◆ TASK BRIEF ◆
Copy out every line from the records that includes "body".

◆ PROVIDED ENTRIES ◆
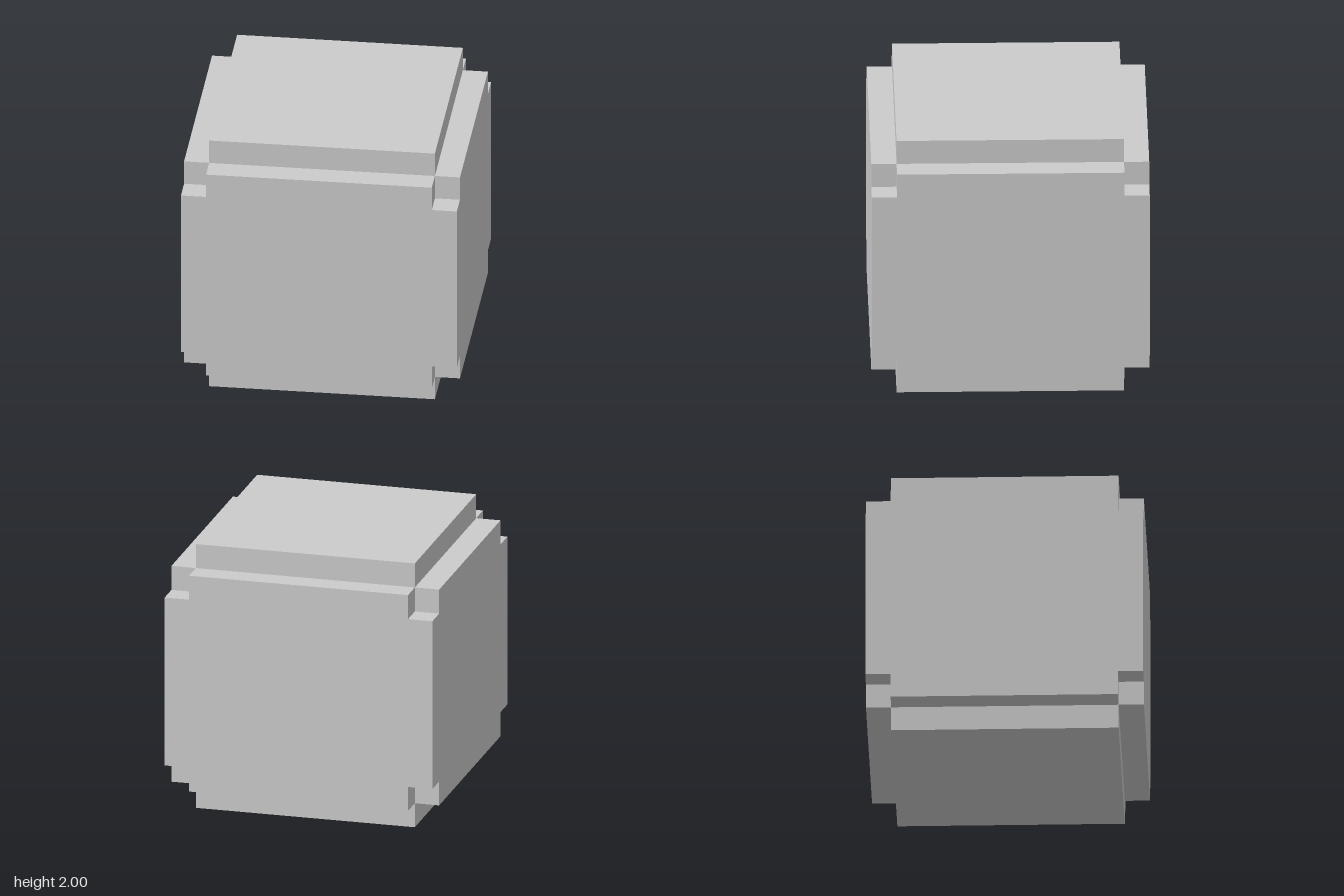
import * as THREE from 'three';

const STEP = 2 / 11;       // size of every notch
const INNER = 1 - STEP;    // half width of the stepped-in faces

const material = new THREE.MeshStandardMaterial({ color: 0xcccccc, flatShading: true });

// Square outline whose four corners are notched
function notchedSquare() {
  const corners = [[1, 1], [-1, 1], [-1, -1], [1, -1]];
  const points = corners.flatMap(([sx, sy]) => {
    const notch = [
      new THREE.Vector2(sx, sy * INNER),
      new THREE.Vector2(sx * INNER, sy * INNER),
      new THREE.Vector2(sx * INNER, sy),
    ];
    return sx * sy > 0 ? notch : notch.reverse();
  });
  return new THREE.Shape(points);
}

function addPart(group, name, geometry, y) {
  const mesh = new THREE.Mesh(geometry, material);
  mesh.name = name;
  mesh.position.y = y;
  group.add(mesh);
}

export function createModel() {
  const group = new THREE.Group();
  group.name = 'steppedCube';

  // Full-width body
  addPart(group, 'body', new THREE.BoxGeometry(2, 2 - 4 * STEP, 2), 1);

  // Layers with notched corners, then the inset end plates
  const notched = new THREE.ExtrudeGeometry(notchedSquare(), { depth: STEP, bevelEnabled: false });
  notched.rotateX(-Math.PI / 2).translate(0, -STEP / 2, 0);
  const plate = new THREE.BoxGeometry(2 * INNER, STEP, 2 * INNER);
  for (const [side, sign] of [['bottom', -1], ['top', 1]]) {
    addPart(group, side + 'NotchedLayer', notched, 1 + sign * (1 - 1.5 * STEP));
    addPart(group, side + 'Plate', plate, 1 + sign * (1 - 0.5 * STEP));
  }
  return group;
}
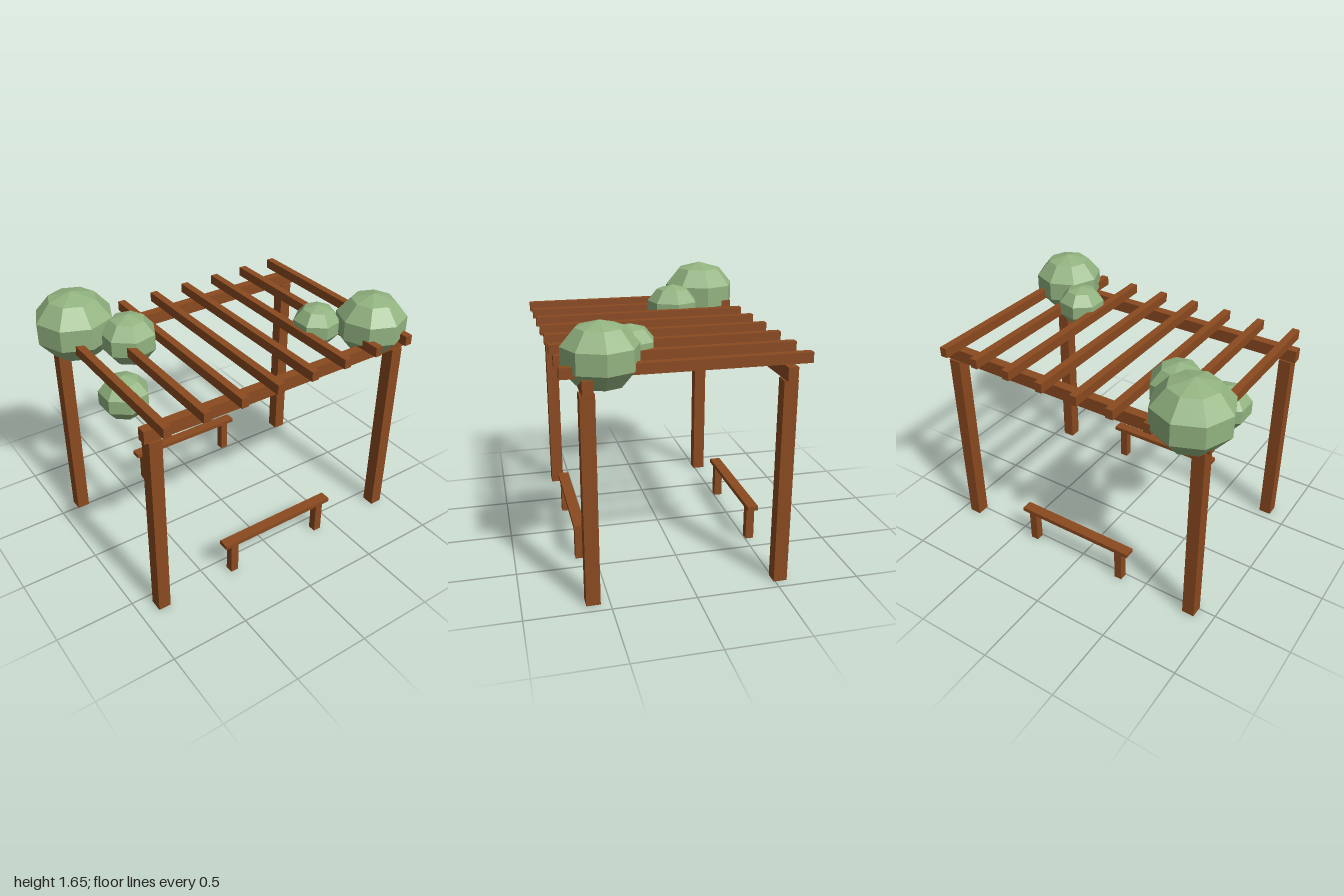
import * as THREE from 'three';

const CX = 0.027, CZ = 0.033; // centre of the timber frame

export function createModel() {
  const model = new THREE.Group();
  model.name = 'pergola';

  const wood = new THREE.MeshStandardMaterial({ color: 0x8b4a20 });
  wood.name = 'brown wood';
  const leaves = new THREE.MeshStandardMaterial({ color: 0x92b380, flatShading: true });
  leaves.name = 'soft green foliage';

  // Box standing on height y
  function timber(name, w, h, d, x, y, z, parent = model) {
    const mesh = new THREE.Mesh(new THREE.BoxGeometry(w, h, d), wood);
    mesh.name = name;
    mesh.position.set(x, y + h / 2, z);
    parent.add(mesh);
  }

  for (const side of [1, -1]) {
    const z = CZ + side * 0.564;
    const row = side > 0 ? 'front' : 'back';

    // Posts and the long beam they carry
    for (const s of [-1, 1]) timber(row + 'Post', 0.08, 1.255, 0.083, CX + s * 0.873, 0, z);
    timber(row + 'Beam', 1.87, 0.081, 0.06, CX, 1.255, z);

    // Bench below each beam
    const bench = new THREE.Group();
    bench.name = row + 'Bench';
    timber('seat', 0.83, 0.028, 0.07, CX, 0.222, z, bench);
    for (const s of [-1, 1]) timber('benchLeg', 0.053, 0.222, 0.053, CX + s * 0.343, 0, z, bench);
    model.add(bench);
  }

  // Rafters across the beams
  for (let i = 0; i < 8; i++) {
    timber('rafter', 0.048, 0.062, 1.406, CX + (i - 3.5) * 0.244, 1.336, CZ);
  }

  // Faceted foliage clumps: x, y, z, radius, half height, sides
  const clumps = [
    [-0.755, 1.43, -0.49, 0.257, 0.222, 8],
    [-0.522, 1.377, -0.233, 0.184, 0.162, 7],
    [-0.709, 1.169, 0.03, 0.162, 0.139, 7],
    [0.782, 1.42, 0.498, 0.229, 0.195, 8],
    [0.525, 1.39, 0.286, 0.157, 0.135, 7],
  ];
  for (const [x, y, z, r, ry, sides] of clumps) {
    const clump = new THREE.Mesh(new THREE.SphereGeometry(1, sides, 5), leaves);
    clump.name = 'foliageClump';
    clump.scale.set(r, ry, r);
    clump.rotation.y = Math.PI;
    clump.position.set(x, y, z);
    model.add(clump);
  }

  return model;
}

◆ TASK ANSWER ◆
  // Full-width body
  addPart(group, 'body', new THREE.BoxGeometry(2, 2 - 4 * STEP, 2), 1);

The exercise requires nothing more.